Return all lines from the listing below in which the string "Vector" occurs.

_RECORDS TO USE_
************

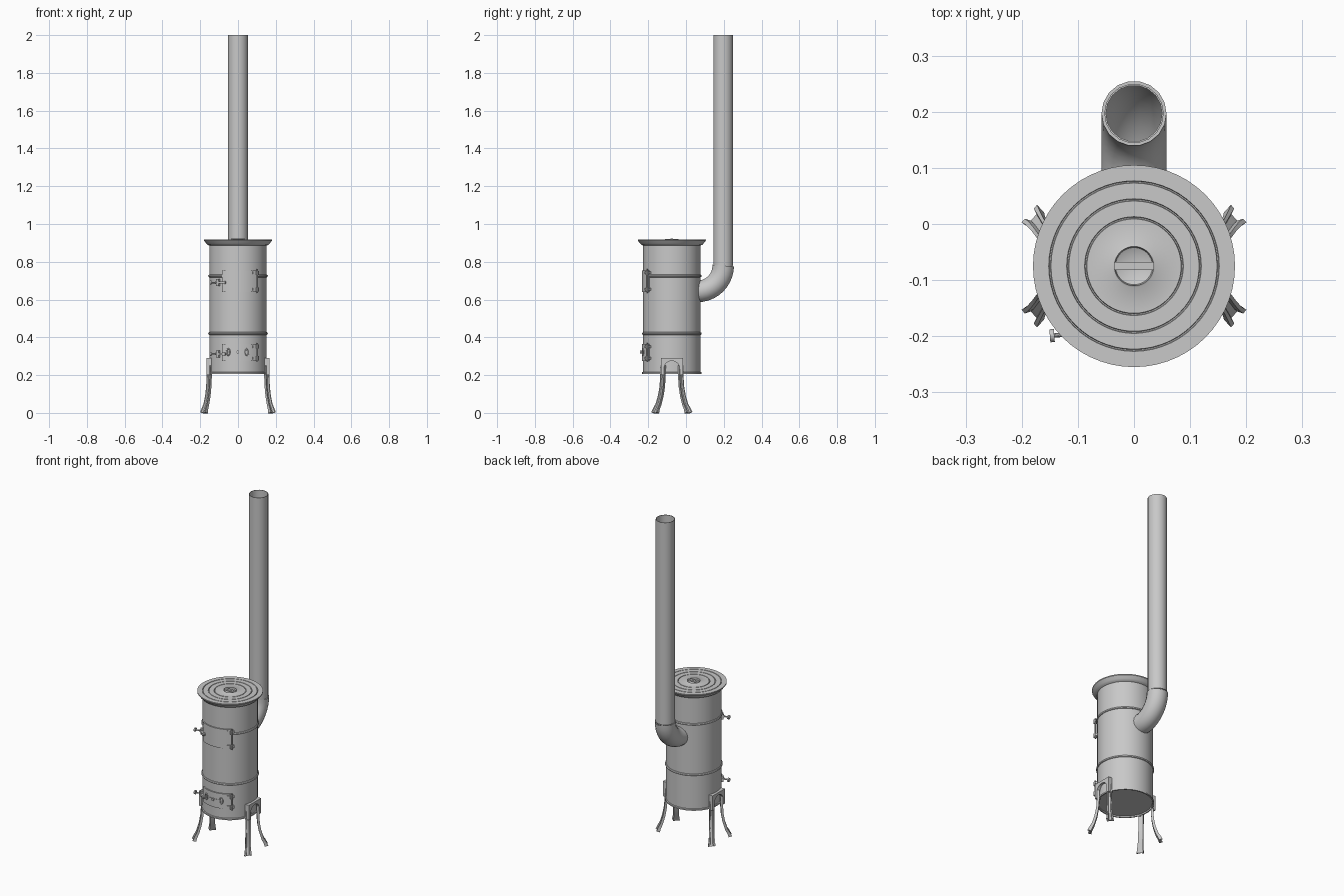
import bpy, bmesh, math
from mathutils import Vector

cube = bpy.data.objects.get("Cube")
if cube:
    bpy.data.objects.remove(cube)

iron = bpy.data.materials.new("grey_iron")
iron.use_nodes = True
iron.diffuse_color = (0.58, 0.58, 0.58, 1)
iron.node_tree.nodes["Principled BSDF"].inputs["Base Color"].default_value = (0.58, 0.58, 0.58, 1)

CY = -0.075      # y of the stove body axis
R = 0.152        # body radius
TAU = math.tau


def finish(name, bm):
    bmesh.ops.recalc_face_normals(bm, faces=bm.faces)
    mesh = bpy.data.meshes.new(name)
    bm.to_mesh(mesh)
    bm.free()
    obj = bpy.data.objects.new(name, mesh)
    bpy.context.collection.objects.link(obj)
    mesh.materials.append(iron)
    bpy.ops.object.select_all(action='DESELECT')
    obj.select_set(True)
    bpy.context.view_layer.objects.active = obj
    bpy.ops.object.shade_smooth_by_angle(angle=math.radians(35))
    return obj


def skin(bm, rings, loop=False):
    """Bridge consecutive closed rings of points with quads."""
    rows = [[bm.verts.new(p) for p in ring] for ring in rings]
    pairs = list(zip(rows, rows[1:])) + ([(rows[-1], rows[0])] if loop else [])
    for a, b in pairs:
        n = len(a)
        for i in range(n):
            bm.faces.new((a[i], a[(i + 1) % n], b[(i + 1) % n], b[i]))
    return rows


def lathe(name, profile, cy=CY, segs=48, loop=False):
    bm = bmesh.new()
    skin(bm, [[(r * math.cos(TAU * i / segs), cy + r * math.sin(TAU * i / segs), z)
               for i in range(segs)] for r, z in profile], loop)
    bmesh.ops.remove_doubles(bm, verts=bm.verts, dist=1e-5)
    return finish(name, bm)


def sweep(name, path, section, side, scales=None, caps=True):
    """Sweep a section along a path, keeping one axis fixed."""
    path, side = [Vector(p) for p in path], Vector(side).normalized()
    rings = []
    for i, p in enumerate(path):
        t = (path[min(i + 1, len(path) - 1)] - path[max(i - 1, 0)]).normalized()
        out = t.cross(side).normalized()
        s = scales[i] if scales else 1
        rings.append([p + (side * u + out * v) * s for u, v in section])
    bm = bmesh.new()
    rows = skin(bm, rings)
    if caps:
        bm.faces.new(rows[0])
        bm.faces.new(rows[-1])
    return finish(name, bm)


def circle(r, n):
    return [(r * math.cos(TAU * i / n), r * math.sin(TAU * i / n)) for i in range(n)]


def rod(name, p, q, r, n=10):
    d = Vector(q) - Vector(p)
    return sweep(name, [p, q], circle(r, n), d.orthogonal())


def on_body(a, r, z):
    """Point at angle a around the body, from the front towards +x."""
    return Vector((r * math.sin(a), CY - r * math.cos(a), z))


def arc_plate(name, a0, a1, r0, r1, z0, z1, steps=12):
    bm = bmesh.new()
    rings = []
    for i in range(steps + 1):
        a = a0 + (a1 - a0) * i / steps
        rings.append([on_body(a, r0, z0), on_body(a, r1, z0), on_body(a, r1, z1), on_body(a, r0, z1)])
    rows = skin(bm, rings)
    bm.faces.new(rows[0])
    bm.faces.new(rows[-1])
    return finish(name, bm)


# Drum body with bottom rim and hoops
lathe("body", [(0, 0.214), (R - 0.004, 0.214), (R - 0.002, 0.207), (R + 0.005, 0.207),
               (R + 0.005, 0.215), (R, 0.217), (R, 0.9), (0, 0.9)])
for label, z in (("lower", 0.42), ("upper", 0.725)):
    lathe(label + "_hoop", [(R - 0.002 + u, z + v) for u, v in circle(0.008, 8)], loop=True)

# Top plate with concentric grooves and a dished centre
TOP = 0.918
plate = [(0, 0.905), (0.02, 0.906), (0.033, 0.912), (0.035, TOP + 0.002), (0.038, TOP)]
for r in (0.086, 0.118, 0.15):
    plate += [(r - 0.002, TOP), (r - 0.001, TOP - 0.004), (r + 0.001, TOP - 0.004), (r + 0.002, TOP)]
plate += [(0.18, TOP), (0.18, 0.912), (0.168, 0.897), (0.16, 0.889), (0.148, 0.885)]
lathe("top_plate", plate, segs=56)
sweep("lid_handle", [(-0.036, CY, 0.918), (0.036, CY, 0.918)],
      [(-0.007, -0.004), (0.007, -0.004), (0.007, 0.005), (-0.007, 0.005)], (0, 1, 0))

# Chimney pipe and elbow
PY, EZ, BEND = 0.197, 0.78, 0.137
lathe("chimney_pipe", [(0.058, EZ), (0.053, EZ), (0.053, 2.0), (0.05, 2.0), (0.05, EZ - 0.01)],
      cy=PY, segs=18)
bend = [(0, 0.04, EZ - BEND)]
for i in range(11):
    t = math.pi / 2 * i / 10
    bend.append((0, PY - BEND + BEND * math.sin(t), EZ - BEND * math.cos(t)))
sweep("chimney_elbow", bend, circle(0.058, 18), (1, 0, 0), caps=False)


# Doors with hinges and latches
def door(label, z0, z1, latch_z):
    arc_plate(label + "_door", -0.57, 0.68, R - 0.004, R + 0.007, z0, z1)
    hinge = 0.66
    rod(label + "_hinge_pin", on_body(hinge, 0.166, z0 - 0.004), on_body(hinge, 0.166, z1 + 0.006), 0.004)
    for k, z in enumerate((z0 + 0.014, z1 - 0.014)):
        rod(f"{label}_hinge_barrel_{k}", on_body(hinge, 0.168, z - 0.011), on_body(hinge, 0.168, z + 0.011), 0.008)
        arc_plate(f"{label}_hinge_strap_{k}", 0.5, 0.75, R - 0.002, R + 0.012, z - 0.007, z + 0.007, 4)
    arc_plate(label + "_latch_keeper", -0.78, -0.67, R - 0.004, R + 0.014, latch_z - 0.018, latch_z + 0.018, 3)
    arc_plate(label + "_latch_bar", -0.8, -0.42, R + 0.006, R + 0.018, latch_z - 0.006, latch_z + 0.006, 5)
    rod(label + "_latch_pivot", on_body(-0.46, R, latch_z), on_body(-0.46, R + 0.021, latch_z), 0.009)
    tip = Vector((-0.146, -0.199, latch_z))
    start = on_body(-0.74, R + 0.012, latch_z)
    rod(label + "_latch_stem", start, tip, 0.004)
    d = (tip - start).normalized() * 0.004
    rod(label + "_latch_knob", tip - d, tip + d, 0.012, 12)


door("fire", 0.64, 0.755, 0.69)
door("ash", 0.275, 0.365, 0.312)

# Air vents on the ash door
for k, x in enumerate((-0.049, 0.045)):
    a = math.asin(x / R)
    side = Vector((math.cos(a), math.sin(a), 0))
    centre = on_body(a, R + 0.008, 0.322)
    bm = bmesh.new()
    rings = []
    for i in range(20):
        t = TAU * i / 20
        rings.append([centre + side * math.cos(t) * (0.009 + u) + Vector((0, 0, math.sin(t) * (0.017 + u)))
                      + side.cross(Vector((0, 0, 1))) * v for u, v in circle(0.0035, 6)])
    skin(bm, rings, True)
    finish(f"vent_frame_{k}", bm)
arc_plate("vent_slider", -0.17, 0.15, R, R + 0.01, 0.317, 0.327, 4)
rod("vent_knob", on_body(-0.01, R, 0.322), on_body(-0.01, R + 0.016, 0.322), 0.008, 12)

# Arched side brackets, each carrying two splayed legs
channel = [(-0.017, -0.007), (0.017, -0.007), (0.019, 0.011), (0.011, 0.011),
           (0.007, 0.001), (-0.007, 0.001), (-0.011, 0.011), (-0.019, 0.011)]
leg_path = [(0.15, 0.045, 0.25), (0.151, 0.046, 0.19), (0.153, 0.049, 0.14), (0.158, 0.057, 0.09),
            (0.166, 0.069, 0.045), (0.174, 0.081, 0.018), (0.178, 0.086, 0)]
for sx, sname in ((1, "left"), (-1, "right")):
    arch = [(0.042 * math.cos(math.pi * i / 12), 0.233 + 0.042 * math.sin(math.pi * i / 12))
            for i in range(13)]
    outline = [(0.042, 0.2)] + arch + [(-0.042, 0.2), (-0.058, 0.2), (-0.058, 0.29), (0.058, 0.29), (0.058, 0.2)]
    bm = bmesh.new()
    rows = skin(bm, [[(sx * x, CY + u, v) for u, v in outline] for x in (0.14, 0.166)])
    bm.faces.new(rows[0])
    bm.faces.new(rows[1])
    finish(sname + "_leg_bracket", bm)
    for sy, yname in ((-1, "front"), (1, "back")):
        path = [(sx * x, CY + sy * y, z) for x, y, z in leg_path]
        # channel opens away from the body
        side = Vector((-sy * 0.66, sx * 0.75, 0)) * sx * sy
        out = Vector((0, 0, -1)).cross(side)
        if out.x * sx < 0:
            side = -side
        sweep(f"{yname}_{sname}_leg", path, channel, side,
              [0.75, 0.75, 0.75, 0.78, 0.82, 0.95, 1.1])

************

_SOLUTION BELOW_
from mathutils import Vector
    path, side = [Vector(p) for p in path], Vector(side).normalized()
    d = Vector(q) - Vector(p)
    return Vector((r * math.sin(a), CY - r * math.cos(a), z))
    tip = Vector((-0.146, -0.199, latch_z))
    side = Vector((math.cos(a), math.sin(a), 0))
        rings.append([centre + side * math.cos(t) * (0.009 + u) + Vector((0, 0, math.sin(t) * (0.017 + u)))
                      + side.cross(Vector((0, 0, 1))) * v for u, v in circle(0.0035, 6)])
        side = Vector((-sy * 0.66, sx * 0.75, 0)) * sx * sy
        out = Vector((0, 0, -1)).cross(side)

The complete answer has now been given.